Faman: so whoever
Absara: saw/ made himself see
Note: the root is B-Sad-R and it is the sense of the eye. It also has the meaning of seeing deeply. Seeing deeply means the concrete, but it can be applied to the deep vision of the brain, the insight. ABSARA is an action that is completed. It means: the action of seeing or making oneself see happened by the subject (first person singular).
Falinafsihi: Then for himself
Note: FA means then or therefore or so. LI means to or for. NAFSIHI is derived from the root N-F-S and it means to breath. This is the concept and then it can extend to self or anything that breathes. NAFSI means self of. HI means him.
Waman: and whoever
Aaamiya: became/ was blind
Note: the root is Ain-M-Y and it means blindness. AAaMIYA is an action that is completed. It means the action of being or becoming blind happened by the subject (third person singular).
faAAalayha: then upon her (his self)
wama: and not
ana: I (Muhammad)
Aaalaykum: upon you (plural)
Bihafeethin: safe keeper

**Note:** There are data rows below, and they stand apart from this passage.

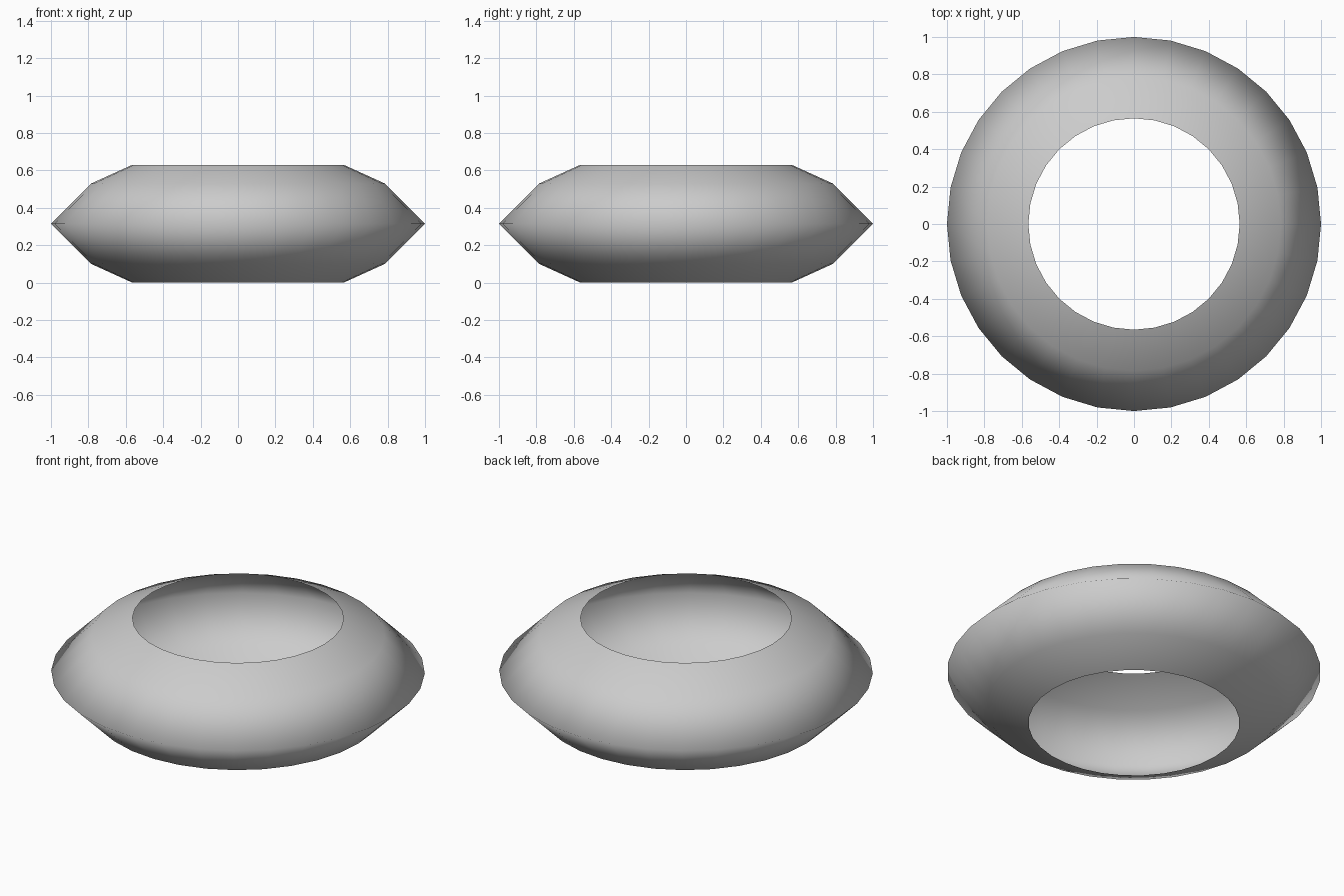
import bpy, bmesh
from math import cos, sin, tau

if "Cube" in bpy.data.objects:
    bpy.data.objects.remove(bpy.data.objects["Cube"])

SIDES = 32
# open outer profile (radius, height), bottom rim to top rim
PROFILE = [(0.565, 0.0), (0.785, 0.1), (1.0, 0.315), (0.785, 0.53), (0.565, 0.63)]

# hollow ring shell, open along the inside of the hole
bm = bmesh.new()
rings = [[bm.verts.new((r * cos(tau * i / SIDES), r * sin(tau * i / SIDES), z))
          for i in range(SIDES)] for r, z in PROFILE]
for low, high in zip(rings, rings[1:]):
    for i in range(SIDES):
        j = (i + 1) % SIDES
        face = bm.faces.new((low[i], low[j], high[j], high[i]))
        face.smooth = True

mesh = bpy.data.meshes.new("ring_shell")
bm.to_mesh(mesh)
bm.free()
bpy.context.collection.objects.link(bpy.data.objects.new("ring_shell", mesh))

Note: the root is Ha-F-THa and it means preservation and protection, and within that concept, also maintenance and upkeep. In one word, the concept of safe keeping comes to mind. This concept of safe keeping will then depend on the context to understand it’s specific meaning in the sentence. HAFEETH is the safe keeper. In this context, it can mean that they are the ones who are responsible for their own safe keep especially after the message reached them.
Salaam all and have a great day.